This is the play’s story. Tina, a bit younger than me, is a technician at a minor commercial radio station, a singer and composer who’s creating a show of Muriel Rukeyser poems she’s set to music. A former single mother, recently she’s become responsible for her grand-daughter Kate and she comes in early for her shifts so she can work on her compositions in peace. At the beginning of the play, Tina’s assigned to a studio where Meredith works, a renowned radio host who’s on her way down and a breast cancer survivor. Years ago, when she and Tina knew each other, Meredith was one of the few women poets who local male poets sometimes included in their performances and Tina played covers and was a backing singer. They didn’t like each other at all. At first, the two women spar, even though they agree over current political issues about water use and abuse. They continue to disagree over the value of poetry as Tina works on her show through difficulties with Kate, and Meredith neglects her health at the same time as consuming breast milk yoghurts designed to boost immune function, made and sold by their entrepreneurial colleague, Grace. Eventually, Meredith gets sick again, becomes engaged with Muriel’s life and work, regrets not writing more poems, and dies. Tina, herself now with breast cancer, ends the play with Then, an affirmation of continuing to work as an artist.

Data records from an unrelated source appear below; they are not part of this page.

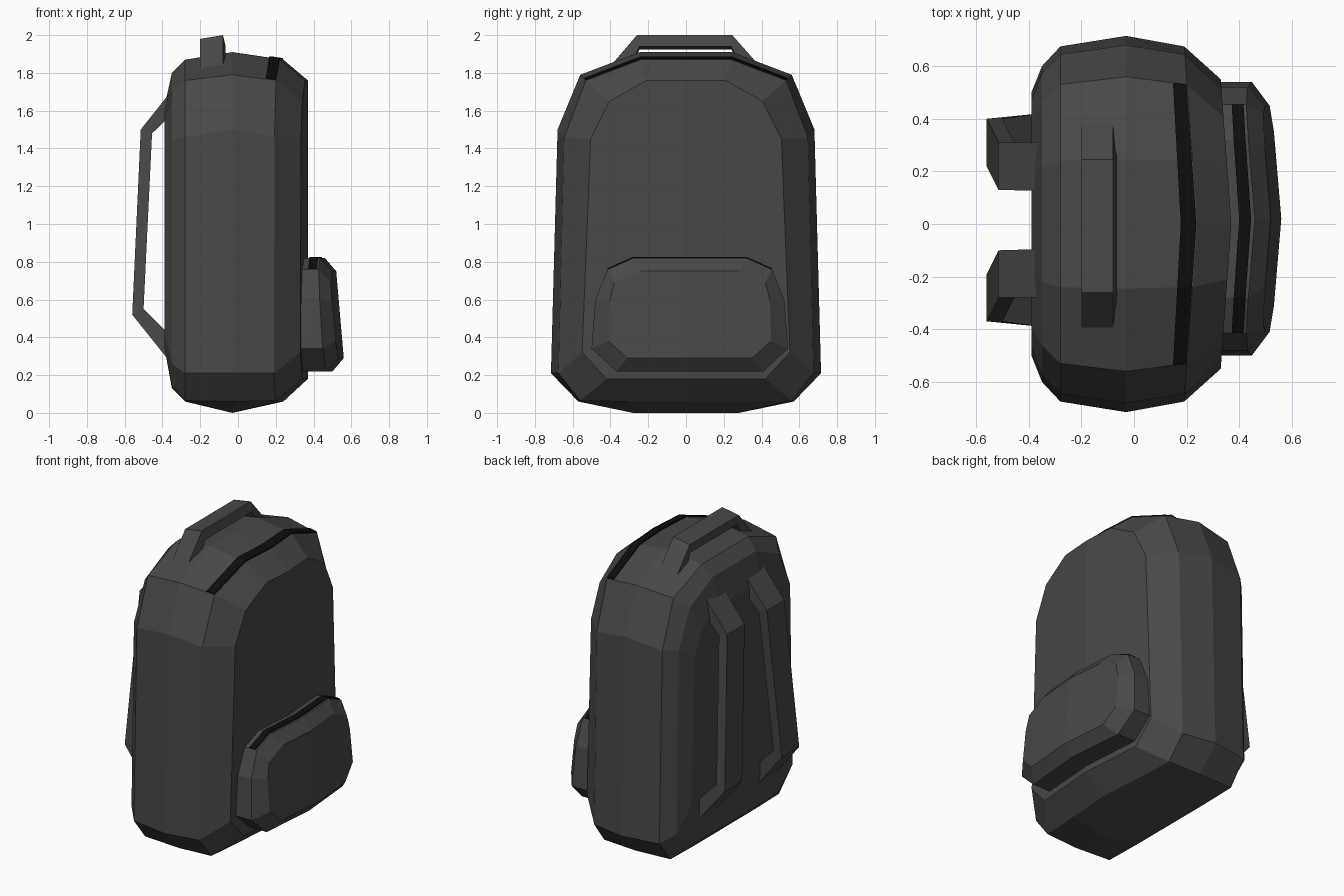
import bpy, bmesh
from mathutils import Vector

if "Cube" in bpy.data.objects:
    bpy.data.objects.remove(bpy.data.objects["Cube"])


def material(name, v):
    m = bpy.data.materials.new(name)
    m.diffuse_color = (v, v, v, 1)
    m.use_nodes = True
    m.node_tree.nodes["Principled BSDF"].inputs["Base Color"].default_value = m.diffuse_color
    return m


FABRIC = material("dark_fabric", 0.065)
ZIP = material("black_zip", 0.004)


def loft(name, rings, mat):
    """Skin equal-length closed rings; each end cap is split along its middle."""
    bm = bmesh.new()
    vs = [[bm.verts.new(p) for p in ring] for ring in rings]
    n = len(rings[0])
    for a, b in zip(vs, vs[1:]):
        for i in range(n):
            j = (i + 1) % n
            bm.faces.new((a[i], a[j], b[j], b[i]))
    for cap in (vs[0], vs[-1]):
        bm.faces.new(cap[:n // 2 + 1])
        bm.faces.new(cap[n // 2:] + cap[:1])
    bmesh.ops.recalc_face_normals(bm, faces=bm.faces)
    me = bpy.data.meshes.new(name)
    bm.to_mesh(me)
    bm.free()
    me.materials.append(mat)
    ob = bpy.data.objects.new(name, me)
    bpy.context.collection.objects.link(ob)
    return ob


def ring(x, half, bend=0.0, tilt=0.0, y0=0.0):
    """Mirror a half outline (y, z) into a ring, bent back at the sides and tilted with height."""
    full = half + [(-y, z) for y, z in half[-2:0:-1]]
    top = half[-1][1]
    return [Vector((x - bend * abs(y) + tilt * (top - z), y + y0, z)) for y, z in full]


def zip_strip(name, edge_a, edge_b, t=0.008):
    """Thin raised ribbon between two edge paths."""
    up = Vector((0, 0, t))
    loft(name, [[a - up, b - up, b + up, a + up] for a, b in zip(edge_a, edge_b)], ZIP)


# Main bag: half outlines run from bottom centre to top centre
back_pad = [(0, .35), (.3, .35), (.42, .35), (.5, .42), (.47, 1.38), (.39, 1.54), (.2, 1.62), (0, 1.62)]
back_rim = [(0, .13), (.3, .13), (.46, .14), (.6, .26), (.575, 1.45), (.46, 1.69), (.22, 1.8), (0, 1.8)]
shoulder = [(0, .06), (.3, .06), (.56, .065), (.675, .21), (.645, 1.46), (.53, 1.76), (.24, 1.87), (0, 1.87)]
middle = [(0, 0), (.28, 0), (.57, .06), (.715, .21), (.68, 1.5), (.56, 1.79), (.245, 1.91), (0, 1.91)]
front = [(0, .18), (.3, .18), (.42, .18), (.55, .32), (.505, 1.45), (.405, 1.65), (.21, 1.76), (0, 1.76)]
BEND = 0.073
mid_ring = ring(-.03, middle)
fore_ring = ring(.24, shoulder, BEND)
loft("bag_body", [ring(-.39, back_pad), ring(-.35, back_rim), ring(-.28, shoulder),
                  mid_ring, fore_ring, ring(.37, front, BEND)], FABRIC)

# Main zip follows the top of the bag
top_ids = range(5, 10)
zip_strip("main_zip", [mid_ring[i].lerp(fore_ring[i], .77) for i in top_ids],
          [mid_ring[i].lerp(fore_ring[i], .99) for i in top_ids])

# Front pocket
p_out = [(0, .22), (.39, .22), (.52, .34), (.5, .6), (.435, .76), (.3, .82), (0, .82)]
p_in = [(0, .29), (.33, .29), (.43, .38), (.425, .59), (.4, .69), (.26, .75), (0, .75)]
loft("front_pocket", [ring(.3, p_out, y0=.02),
                      ring(.46, p_out, .085, .067, .02),
                      ring(.52, p_in, .085, .087, .02)], FABRIC)

# Pocket zip
edges = [ring(x, p_out, .07, .03, .02)[4:9] for x in (.40, .445)]
zip_strip("pocket_zip", *edges, t=.006)

# Shoulder straps: (outer x, z), (inner x, z), near and far y
strap = [((-.34, 1.72), (-.34, 1.59), .11, .295),
         ((-.515, 1.5), (-.455, 1.48), .115, .295),
         ((-.56, .52), (-.50, .55), .205, .385),
         ((-.36, .27), (-.36, .41), .225, .405)]
for side, label in ((1, "left"), (-1, "right")):
    loft(label + "_strap", [[Vector((x, .015 + side * y, z)) for (x, z), y in
                             ((o, a), (o, b), (i, b), (i, a))]
                            for o, i, a, b in strap], FABRIC)

# Carry handle: (outer y, z), (inner y, z)
handle = [((-.41, 1.82), (-.31, 1.82)), ((-.26, 1.995), (-.245, 1.94)),
          ((.245, 1.995), (.24, 1.94)), ((.4, 1.82), (.3, 1.82))]
loft("carry_handle", [[Vector((-.2, oy, oz - .015)), Vector((-.08, oy, oz + .005)),
                       Vector((-.065, iy, iz)), Vector((-.2, iy, iz - .015))]
                      for (oy, oz), (iy, iz) in handle], FABRIC)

I’ve selected these scenes to show you the progress of Tina and Meredith’s relationship in the first half of the play and something of the relationship of the play to Muriel’s life and work. Please note that this is a READING, not a rehearsed performance or a film, though we’ve tried to make it interesting for you to watch and it’s on film because of distance. Because of time constraints it’s also not a final cut. It too is a work-in-progress.
After the clip, please do talk with us. We’d like to know what you enjoy and don’t enjoy. What works for you and what doesn’t work. What you don’t understand. Whether our accents are problematic. Whether the content feels foreign to you for other reasons. These things are important, because we want Throat of These Hours to be the best it can be. We want Throat of These Hours to entertain and to elicit vigorous responses. We also want it to provide a new pathway to Muriel Rukeyser’s work. And once it’s finished I’d like to bring to America. So we’d also love to hear suggestions about the best way we might bring it to audiences over there.